#### RECORDS FOR THE EXERCISE
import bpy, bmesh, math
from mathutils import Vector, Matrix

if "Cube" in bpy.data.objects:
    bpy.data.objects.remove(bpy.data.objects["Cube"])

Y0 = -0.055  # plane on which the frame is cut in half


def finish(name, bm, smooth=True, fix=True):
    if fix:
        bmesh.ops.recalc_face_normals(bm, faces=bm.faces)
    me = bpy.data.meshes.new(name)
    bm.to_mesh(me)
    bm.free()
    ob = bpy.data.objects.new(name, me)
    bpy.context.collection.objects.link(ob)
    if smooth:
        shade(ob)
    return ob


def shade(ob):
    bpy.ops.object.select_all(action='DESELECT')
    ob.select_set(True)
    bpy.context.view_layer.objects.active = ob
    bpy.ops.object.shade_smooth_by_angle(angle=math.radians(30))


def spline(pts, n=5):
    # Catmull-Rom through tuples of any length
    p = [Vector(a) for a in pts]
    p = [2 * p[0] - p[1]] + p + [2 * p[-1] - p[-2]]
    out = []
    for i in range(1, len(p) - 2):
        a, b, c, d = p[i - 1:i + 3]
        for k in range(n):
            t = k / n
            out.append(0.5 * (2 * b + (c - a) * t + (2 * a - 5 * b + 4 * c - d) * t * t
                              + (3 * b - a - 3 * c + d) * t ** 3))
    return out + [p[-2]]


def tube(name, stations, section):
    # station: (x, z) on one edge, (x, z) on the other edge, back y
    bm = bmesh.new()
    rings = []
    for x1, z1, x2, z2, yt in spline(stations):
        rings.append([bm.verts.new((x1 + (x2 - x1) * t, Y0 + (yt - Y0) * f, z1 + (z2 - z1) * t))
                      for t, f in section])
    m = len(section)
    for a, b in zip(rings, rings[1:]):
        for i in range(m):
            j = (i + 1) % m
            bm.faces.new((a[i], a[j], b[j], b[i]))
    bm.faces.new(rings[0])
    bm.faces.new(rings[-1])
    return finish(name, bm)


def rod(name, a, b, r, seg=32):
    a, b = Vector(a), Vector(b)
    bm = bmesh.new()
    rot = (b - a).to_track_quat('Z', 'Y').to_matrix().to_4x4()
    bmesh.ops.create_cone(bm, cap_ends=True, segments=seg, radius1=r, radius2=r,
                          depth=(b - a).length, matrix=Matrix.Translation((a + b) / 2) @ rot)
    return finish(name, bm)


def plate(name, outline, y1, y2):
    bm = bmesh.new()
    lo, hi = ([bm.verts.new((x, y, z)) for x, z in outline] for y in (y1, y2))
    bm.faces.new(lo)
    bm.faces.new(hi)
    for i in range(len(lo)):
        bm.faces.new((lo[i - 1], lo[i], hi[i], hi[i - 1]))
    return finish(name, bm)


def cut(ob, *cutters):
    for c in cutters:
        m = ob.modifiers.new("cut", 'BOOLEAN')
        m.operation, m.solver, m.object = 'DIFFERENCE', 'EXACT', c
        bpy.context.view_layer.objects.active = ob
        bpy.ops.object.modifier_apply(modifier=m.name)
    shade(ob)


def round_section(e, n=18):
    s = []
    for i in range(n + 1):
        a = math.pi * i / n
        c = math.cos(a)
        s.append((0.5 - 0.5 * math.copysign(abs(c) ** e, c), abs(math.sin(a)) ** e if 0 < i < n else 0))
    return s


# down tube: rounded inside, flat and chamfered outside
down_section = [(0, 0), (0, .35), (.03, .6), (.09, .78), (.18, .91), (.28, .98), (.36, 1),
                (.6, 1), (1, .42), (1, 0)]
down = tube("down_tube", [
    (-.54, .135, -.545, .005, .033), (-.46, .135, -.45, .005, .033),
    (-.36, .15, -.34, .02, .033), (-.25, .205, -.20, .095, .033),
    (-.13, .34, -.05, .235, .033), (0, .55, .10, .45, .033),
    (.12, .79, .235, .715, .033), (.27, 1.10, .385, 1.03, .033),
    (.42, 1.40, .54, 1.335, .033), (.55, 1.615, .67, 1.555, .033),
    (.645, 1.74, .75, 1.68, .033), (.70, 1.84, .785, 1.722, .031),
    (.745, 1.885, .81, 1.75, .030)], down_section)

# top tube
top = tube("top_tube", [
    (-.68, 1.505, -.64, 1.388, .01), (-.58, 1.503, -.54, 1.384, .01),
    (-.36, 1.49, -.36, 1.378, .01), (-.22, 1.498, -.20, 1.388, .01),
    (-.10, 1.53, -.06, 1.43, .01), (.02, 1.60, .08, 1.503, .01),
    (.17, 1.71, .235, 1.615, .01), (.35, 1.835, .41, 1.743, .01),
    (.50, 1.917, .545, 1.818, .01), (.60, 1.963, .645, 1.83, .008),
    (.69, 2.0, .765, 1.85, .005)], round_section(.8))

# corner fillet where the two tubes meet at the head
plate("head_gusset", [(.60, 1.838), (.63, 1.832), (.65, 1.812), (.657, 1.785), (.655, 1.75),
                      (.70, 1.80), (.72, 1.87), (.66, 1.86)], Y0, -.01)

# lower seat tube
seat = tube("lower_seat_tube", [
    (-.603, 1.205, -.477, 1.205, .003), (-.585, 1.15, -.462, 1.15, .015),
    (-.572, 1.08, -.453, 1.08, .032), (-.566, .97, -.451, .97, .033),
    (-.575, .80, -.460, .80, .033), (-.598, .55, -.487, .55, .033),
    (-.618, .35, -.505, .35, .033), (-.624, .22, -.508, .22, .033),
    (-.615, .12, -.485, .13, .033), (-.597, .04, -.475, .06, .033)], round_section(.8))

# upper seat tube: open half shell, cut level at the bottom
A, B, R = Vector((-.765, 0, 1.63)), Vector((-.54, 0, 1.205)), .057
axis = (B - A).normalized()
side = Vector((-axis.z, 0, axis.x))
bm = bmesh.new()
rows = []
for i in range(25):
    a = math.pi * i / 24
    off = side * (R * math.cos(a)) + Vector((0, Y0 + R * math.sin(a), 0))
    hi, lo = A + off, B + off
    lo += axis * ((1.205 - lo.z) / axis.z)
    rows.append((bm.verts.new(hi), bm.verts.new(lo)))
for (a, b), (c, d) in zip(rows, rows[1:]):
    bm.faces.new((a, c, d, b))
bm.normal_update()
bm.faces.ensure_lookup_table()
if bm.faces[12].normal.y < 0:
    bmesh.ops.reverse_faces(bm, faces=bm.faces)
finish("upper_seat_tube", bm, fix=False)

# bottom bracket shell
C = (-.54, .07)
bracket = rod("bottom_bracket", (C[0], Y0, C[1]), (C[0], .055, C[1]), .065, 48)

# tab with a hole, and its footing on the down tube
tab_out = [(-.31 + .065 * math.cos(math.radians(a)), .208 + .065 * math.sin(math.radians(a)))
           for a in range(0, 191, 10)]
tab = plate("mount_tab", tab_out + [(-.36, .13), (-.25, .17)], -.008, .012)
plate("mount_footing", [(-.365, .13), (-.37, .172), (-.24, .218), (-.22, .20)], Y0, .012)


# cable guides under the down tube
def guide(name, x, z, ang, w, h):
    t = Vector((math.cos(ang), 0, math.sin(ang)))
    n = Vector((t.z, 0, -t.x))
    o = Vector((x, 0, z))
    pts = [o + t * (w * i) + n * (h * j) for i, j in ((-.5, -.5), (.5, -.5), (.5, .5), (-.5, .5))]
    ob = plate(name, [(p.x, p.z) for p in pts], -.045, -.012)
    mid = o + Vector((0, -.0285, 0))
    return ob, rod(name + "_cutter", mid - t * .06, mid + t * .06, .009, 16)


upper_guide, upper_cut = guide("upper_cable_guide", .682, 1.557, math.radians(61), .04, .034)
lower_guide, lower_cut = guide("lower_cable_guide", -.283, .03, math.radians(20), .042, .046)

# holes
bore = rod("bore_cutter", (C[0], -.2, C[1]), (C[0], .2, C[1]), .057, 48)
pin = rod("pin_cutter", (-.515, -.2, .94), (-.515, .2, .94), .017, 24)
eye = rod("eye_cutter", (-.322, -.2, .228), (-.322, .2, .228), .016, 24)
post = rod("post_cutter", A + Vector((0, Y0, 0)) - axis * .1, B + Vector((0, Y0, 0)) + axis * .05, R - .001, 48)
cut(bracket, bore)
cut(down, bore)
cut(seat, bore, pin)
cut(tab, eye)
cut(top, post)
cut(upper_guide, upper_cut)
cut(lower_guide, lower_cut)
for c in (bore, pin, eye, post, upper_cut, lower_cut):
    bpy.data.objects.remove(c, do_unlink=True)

#### PROBLEM STATEMENT
Set down, exactly as they appear, the lines above from the first one to the line that holds "bpy.ops.object.select_all(action='DESELECT')", both included, please, and no others.

#### WRITTEN REPLY
import bpy, bmesh, math
from mathutils import Vector, Matrix

if "Cube" in bpy.data.objects:
    bpy.data.objects.remove(bpy.data.objects["Cube"])

Y0 = -0.055  # plane on which the frame is cut in half


def finish(name, bm, smooth=True, fix=True):
    if fix:
        bmesh.ops.recalc_face_normals(bm, faces=bm.faces)
    me = bpy.data.meshes.new(name)
    bm.to_mesh(me)
    bm.free()
    ob = bpy.data.objects.new(name, me)
    bpy.context.collection.objects.link(ob)
    if smooth:
        shade(ob)
    return ob


def shade(ob):
    bpy.ops.object.select_all(action='DESELECT')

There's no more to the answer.